While I didn’t see any leprechauns as such, I did see a promising sign for a Leprechaun Museum but didn’t have time to visit on this occasion. I’m grateful to the LILAC 2016 organising committee and volunteers, my Library Leadership Team at City for the opportunity to attend, UCD library staff for showing us round the James Joyce Library, and the speakers and delegates for sharing their knowledge.
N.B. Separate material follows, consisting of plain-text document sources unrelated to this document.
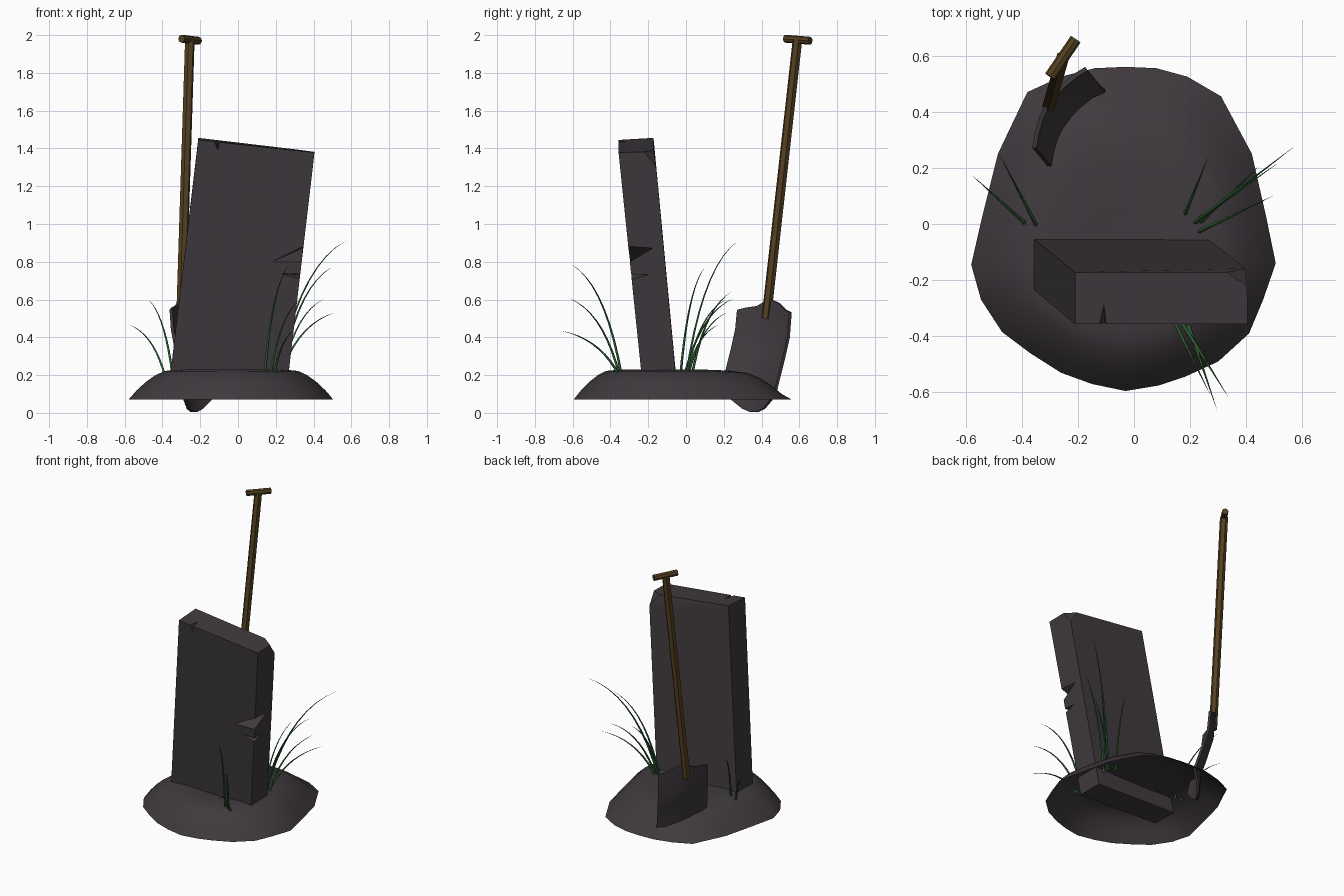
import bpy, bmesh, math
from mathutils import Vector

cube = bpy.data.objects.get("Cube")
if cube:
    bpy.data.objects.remove(cube, do_unlink=True)


def material(name, rgb):
    m = bpy.data.materials.new(name)
    m.use_nodes = True
    m.diffuse_color = (*rgb, 1)
    bsdf = next(n for n in m.node_tree.nodes if n.type == 'BSDF_PRINCIPLED')
    bsdf.inputs["Base Color"].default_value = (*rgb, 1)
    return m


STONE = material("dark_stone", (0.050, 0.041, 0.047))
WOOD = material("brown_wood", (0.090, 0.052, 0.015))
GREEN = material("grass_green", (0.030, 0.125, 0.038))


def finish(name, bm, mat):
    bmesh.ops.recalc_face_normals(bm, faces=bm.faces)
    me = bpy.data.meshes.new(name)
    bm.to_mesh(me)
    bm.free()
    ob = bpy.data.objects.new(name, me)
    bpy.context.collection.objects.link(ob)
    me.materials.append(mat)
    return ob


def activate(ob):
    bpy.ops.object.select_all(action='DESELECT')
    ob.select_set(True)
    bpy.context.view_layer.objects.active = ob


def hull(name, points, mat):
    bm = bmesh.new()
    for p in points:
        bm.verts.new(p)
    bmesh.ops.convex_hull(bm, input=bm.verts)
    bmesh.ops.dissolve_limit(bm, angle_limit=math.radians(3), verts=bm.verts, edges=bm.edges)
    return finish(name, bm, mat)


def rod(name, a, b, radius, sides, mat):
    a, b = Vector(a), Vector(b)
    bm = bmesh.new()
    bmesh.ops.create_cone(bm, cap_ends=True, segments=sides, radius1=radius,
                          radius2=radius, depth=(b - a).length)
    ob = finish(name, bm, mat)
    ob.location = (a + b) / 2
    ob.rotation_euler = (b - a).to_track_quat('Z', 'Y').to_euler()
    return ob


# Earth mound: open shell, rim outline shrunk ring by ring
RIM = [(-.03, .56), (.08, .555), (.19, .525), (.31, .455), (.42, .25), (.47, .03),
       (.505, -.14), (.46, -.27), (.41, -.39), (.30, -.49), (.18, -.545), (.09, -.575),
       (-.03, -.595), (-.15, -.57), (-.26, -.53), (-.37, -.46), (-.47, -.385), (-.545, -.27),
       (-.58, -.145), (-.54, .03), (-.485, .25), (-.38, .47), (-.26, .525), (-.14, .555)]
center = Vector((-.03, -.1))
bm = bmesh.new()
rings = []
for scale, z in [(1, .07), (.92, .12), (.83, .165), (.74, .2), (.65, .222), (.5, .23), (.25, .222)]:
    ring = []
    for p in RIM:
        x, y = center + (Vector(p) - center) * scale
        drop = .02 * max(0, y - .1) / .4 if scale < 1 else 0
        ring.append(bm.verts.new((x, y, z - drop)))
    rings.append(ring)
n = len(RIM)
for lo, hi in zip(rings, rings[1:]):
    for i in range(n):
        bm.faces.new((lo[i], lo[(i + 1) % n], hi[(i + 1) % n], hi[i]))
bm.faces.new(rings[-1])
mound = finish("mound", bm, STONE)
activate(mound)
bpy.ops.object.shade_smooth_by_angle(angle=math.radians(40))

# Leaning slab with one broken back corner
slab = hull("slab", [
    (-.21, -.357, 1.445), (-.21, -.172, 1.456), (.405, -.357, 1.378),
    (.33, -.172, 1.392), (.403, -.22, 1.382), (.396, -.158, 1.30),
    (-.368, -.225, .12), (-.368, -.045, .12), (.255, -.225, .10), (.255, -.045, .10)], STONE)

# Chips cut from the slab edges
CHIPS = [
    [(-.135, -.37, 1.46), (-.095, -.37, 1.46), (-.105, -.35, 1.385), (-.108, -.26, 1.46)],
    [(.17, -.305, .795), (.36, -.32, .89), (.36, -.32, .785), (.36, -.165, .88), (.17, -.31, .79)],
    [(.22, -.30, .738), (.35, -.32, .735), (.35, -.32, .69), (.35, -.18, .73)]]
for chip in CHIPS:
    cutter = hull("chip_cutter", chip, STONE)
    cutter.hide_render = True
    mod = slab.modifiers.new("chip", 'BOOLEAN')
    mod.operation = 'DIFFERENCE'
    mod.solver = 'EXACT'
    mod.object = cutter
    activate(slab)
    bpy.ops.object.modifier_apply(modifier=mod.name)
    bpy.data.objects.remove(cutter, do_unlink=True)

# Shovel: shaft, cross grip and curved blade
rod("shovel_shaft", (-.302, .425, .50), (-.255, .59, 1.975), .026, 6, WOOD)
rod("shovel_grip", (-.299, .525, 1.981), (-.208, .658, 1.970), .021, 8, WOOD)

across = Vector((.55, .84, 0))
outward = Vector((-.84, .55, 0))
ROWS = [(.545, -.262, .412), (.42, -.255, .402), (.30, -.232, .375), (.17, -.205, .342), (.12, -.195, .335)]
COLUMNS = [-1, -.75, -.4, -.15, .15, .4, .75, 1]
TOP_LIFT = [0, .012, .02, .042, .052, .038, .0, -.012]
bm = bmesh.new()
grid = []
for r, (z, cx, cy) in enumerate(ROWS):
    line = []
    for s, lift in zip(COLUMNS, TOP_LIFT):
        bulge = 1 - s * s
        dz = lift if r == 0 else -.02 * s
        if r == len(ROWS) - 1:
            dz = -.117 * bulge
        p = Vector((cx, cy, z + dz)) + across * s * .168 + outward * (.045 * bulge)
        line.append(bm.verts.new(p))
    grid.append(line)
for a, b in zip(grid, grid[1:]):
    for i in range(len(COLUMNS) - 1):
        bm.faces.new((a[i], a[i + 1], b[i + 1], b[i]))
blade = finish("shovel_blade", bm, STONE)
solid = blade.modifiers.new("thickness", 'SOLIDIFY')
solid.thickness = .016
solid.offset = 0
activate(blade)
bpy.ops.object.modifier_apply(modifier=solid.name)
bpy.ops.object.shade_smooth_by_angle(angle=math.radians(30))

# Grass: arching tapered stems as (base, tip)
STEMS = {
    "left_grass": [((-.385, 0), (-.573, .17, .465)), ((-.345, -.01), (-.48, .25, .605))],
    "right_grass": [((.21, 0), (.57, .275, .91)), ((.225, -.03), (.495, .10, .77)),
                    ((.22, .01), (.51, .215, .53)), ((.18, .03), (.265, .24, .64)),
                    ((.23, 0), (.45, .21, .60))],
    "front_grass": [((.14, -.34), (.27, -.605, .785)), ((.17, -.35), (.335, -.615, .605)),
                    ((.19, -.35), (.295, -.66, .435))]}
for name, stems in STEMS.items():
    curve = bpy.data.curves.new(name, 'CURVE')
    curve.dimensions = '3D'
    curve.bevel_depth = .0075
    curve.bevel_resolution = 0
    for base, tip in stems:
        base, tip = Vector((*base, .19)), Vector(tip)
        d = tip - base
        mid = base + Vector((d.x * .32, d.y * .32, d.z * .82))
        spline = curve.splines.new('POLY')
        spline.points.add(9)
        for i, pt in enumerate(spline.points):
            t = i / 9
            pt.co = (*(base * (1 - t) ** 2 + mid * 2 * t * (1 - t) + tip * t * t), 1)
            pt.radius = (1 - t) ** .8 + .03
    grass = bpy.data.objects.new(name, curve)
    bpy.context.collection.objects.link(grass)
    curve.materials.append(GREEN)
    activate(grass)
    bpy.ops.object.convert(target='MESH')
My thoughts are that although we are all different and have our own approaches, contexts, interests, hallenges and workplace priorities, there are always some communalities and we can always learn from others.

Leprachaun

UK Data Service webinars 2016

The UK Data Service has just released its 2016 programme of webinars introducing different aspects of their service and explaining their key datasets.

Introductory webinars:

  • Introduction to the UK Data Service – 21 January, 20 April, 12 October
  • Finding and accessing data in the UK Data Service – 9 March, 28 April, 19 October
  • Key issues in reusing data – 4 February, 4 May, 26 October
  • Data management basics – 11 February, 12 May, 3 November

Key datasets:

  • UK and cross-national surveys – 18 February, 10 November
  • Census data, 24 February – 17 November
  • Longitudinal surveys – 2 March, 24 November
  • International time series – 27 January, 1 December
  • Qualitative data – 16 March, 6 December
  • Business data – 23 March, 12 December

All webinars begin at 3pm and can be booked here.